Fifth annual Negro Year Book of encyclopedic and statistical reports compiled by African-American sociologist Monroe N. Work (1866–1945).
A participant in the Niagara Movement of militant Black civil rights advocacy and an ally of W.E.B. Du Bois, Work, nevertheless, accepted the position as Director of the Department of Records and Research at Tuskegee Normal and Industrial Institute (HBCU), a school headed by Du Bois’ some-time opponent and rival, Booker T. Washington.
“In 1908 [Work] began compiling a day-to-day record of the African-American experience. His sources included newspaper clippings, pamphlets, reports, and replies to his own letters of inquiry. All were organized by category and date, providing the data for the Negro Yearbook and the Tuskegee Lynching Report, both of which began in 1912. Each year he distributed the Tuskegee Lynching Report to southern newspapers and leaders to publicize the extent and injustice of lynch law. Under his editorship, nine editions of the Negro Yearbook provided information on discrimination and black progress to educators, researchers, and newspaper editorialists. In 1928 Work supplied another valuable research tool with the publication of A Bibliography of the Negro in Africa and America. It was the first extensive, classified bibliography of its kind.” (ANB)
Work’s present 1918–1919, First World War-era yearbook includes a section on the “The Negro in Literature in 1917–1918” and over 20 pages of bibliographies. Other topics discussed include “The Negro’s Economic Progress,” “Liberty Loans and War Work Activities,” “The Problems Connected with the Use of the Negro as a Soldier in the World War,” “Race Riots,” and “Lynchings.”
Description: Negro Year Book.

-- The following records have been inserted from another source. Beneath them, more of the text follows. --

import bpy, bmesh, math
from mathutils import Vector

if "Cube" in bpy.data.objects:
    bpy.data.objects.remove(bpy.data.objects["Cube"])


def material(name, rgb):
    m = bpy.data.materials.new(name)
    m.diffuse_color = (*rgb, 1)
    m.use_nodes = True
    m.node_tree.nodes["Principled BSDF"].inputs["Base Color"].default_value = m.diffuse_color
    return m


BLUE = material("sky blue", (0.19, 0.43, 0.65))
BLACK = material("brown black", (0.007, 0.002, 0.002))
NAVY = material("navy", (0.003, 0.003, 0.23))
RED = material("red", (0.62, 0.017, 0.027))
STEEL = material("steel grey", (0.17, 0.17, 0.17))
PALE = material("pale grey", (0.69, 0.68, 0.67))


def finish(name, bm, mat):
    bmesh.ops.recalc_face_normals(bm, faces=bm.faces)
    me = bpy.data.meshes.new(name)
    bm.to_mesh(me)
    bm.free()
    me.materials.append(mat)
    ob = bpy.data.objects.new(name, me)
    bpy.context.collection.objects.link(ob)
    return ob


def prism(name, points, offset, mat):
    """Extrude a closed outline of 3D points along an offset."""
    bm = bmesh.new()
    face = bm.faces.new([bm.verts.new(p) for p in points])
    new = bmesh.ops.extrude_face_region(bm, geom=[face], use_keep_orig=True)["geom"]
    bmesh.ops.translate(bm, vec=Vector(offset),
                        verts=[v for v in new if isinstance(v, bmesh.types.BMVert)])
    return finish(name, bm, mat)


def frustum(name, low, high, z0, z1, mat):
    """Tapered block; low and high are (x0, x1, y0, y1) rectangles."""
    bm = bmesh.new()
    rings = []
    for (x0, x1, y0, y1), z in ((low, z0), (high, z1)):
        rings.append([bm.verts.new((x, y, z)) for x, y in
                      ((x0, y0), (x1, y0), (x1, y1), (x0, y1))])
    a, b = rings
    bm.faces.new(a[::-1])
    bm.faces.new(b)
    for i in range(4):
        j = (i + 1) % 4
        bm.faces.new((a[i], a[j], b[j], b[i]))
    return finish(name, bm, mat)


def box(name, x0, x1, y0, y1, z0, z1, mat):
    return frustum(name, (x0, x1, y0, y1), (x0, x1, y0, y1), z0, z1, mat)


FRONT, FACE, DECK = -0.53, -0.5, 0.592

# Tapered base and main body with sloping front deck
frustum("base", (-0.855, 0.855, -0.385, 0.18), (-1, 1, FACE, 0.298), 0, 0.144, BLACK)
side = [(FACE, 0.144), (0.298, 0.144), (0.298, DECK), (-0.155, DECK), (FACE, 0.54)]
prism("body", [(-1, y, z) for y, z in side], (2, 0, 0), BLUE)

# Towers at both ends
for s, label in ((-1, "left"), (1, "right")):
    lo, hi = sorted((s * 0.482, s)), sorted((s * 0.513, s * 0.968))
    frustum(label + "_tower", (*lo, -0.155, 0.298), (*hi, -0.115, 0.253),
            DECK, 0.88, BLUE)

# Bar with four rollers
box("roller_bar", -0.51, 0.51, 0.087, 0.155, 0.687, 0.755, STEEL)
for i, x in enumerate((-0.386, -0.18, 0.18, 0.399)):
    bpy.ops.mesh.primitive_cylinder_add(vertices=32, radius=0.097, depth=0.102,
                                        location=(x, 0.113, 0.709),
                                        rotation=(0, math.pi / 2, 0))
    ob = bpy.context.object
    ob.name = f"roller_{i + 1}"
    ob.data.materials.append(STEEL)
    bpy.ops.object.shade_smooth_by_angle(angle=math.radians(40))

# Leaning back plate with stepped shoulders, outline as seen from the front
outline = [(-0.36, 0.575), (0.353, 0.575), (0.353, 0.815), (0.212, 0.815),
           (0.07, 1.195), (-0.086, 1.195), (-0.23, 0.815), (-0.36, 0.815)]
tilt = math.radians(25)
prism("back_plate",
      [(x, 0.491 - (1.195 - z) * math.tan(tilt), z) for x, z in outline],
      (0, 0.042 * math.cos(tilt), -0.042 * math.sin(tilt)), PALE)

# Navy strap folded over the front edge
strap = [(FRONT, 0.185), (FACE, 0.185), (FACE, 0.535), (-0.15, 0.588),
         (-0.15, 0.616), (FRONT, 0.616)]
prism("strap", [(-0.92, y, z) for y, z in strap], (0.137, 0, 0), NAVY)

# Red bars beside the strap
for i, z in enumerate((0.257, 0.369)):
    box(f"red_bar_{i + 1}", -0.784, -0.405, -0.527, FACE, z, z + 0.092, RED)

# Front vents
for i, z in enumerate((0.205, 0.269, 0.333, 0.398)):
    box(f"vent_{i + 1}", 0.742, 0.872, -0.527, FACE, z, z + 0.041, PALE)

An Annual Encyclopedia of the Negro, 1918-1919.
Tuskegee Institute, Alabama: The Negro Year Book Book Publishing Company, 1919. viii, 523 pages. Bound in publisher’s original cloth. A lovely copy in near fine condition.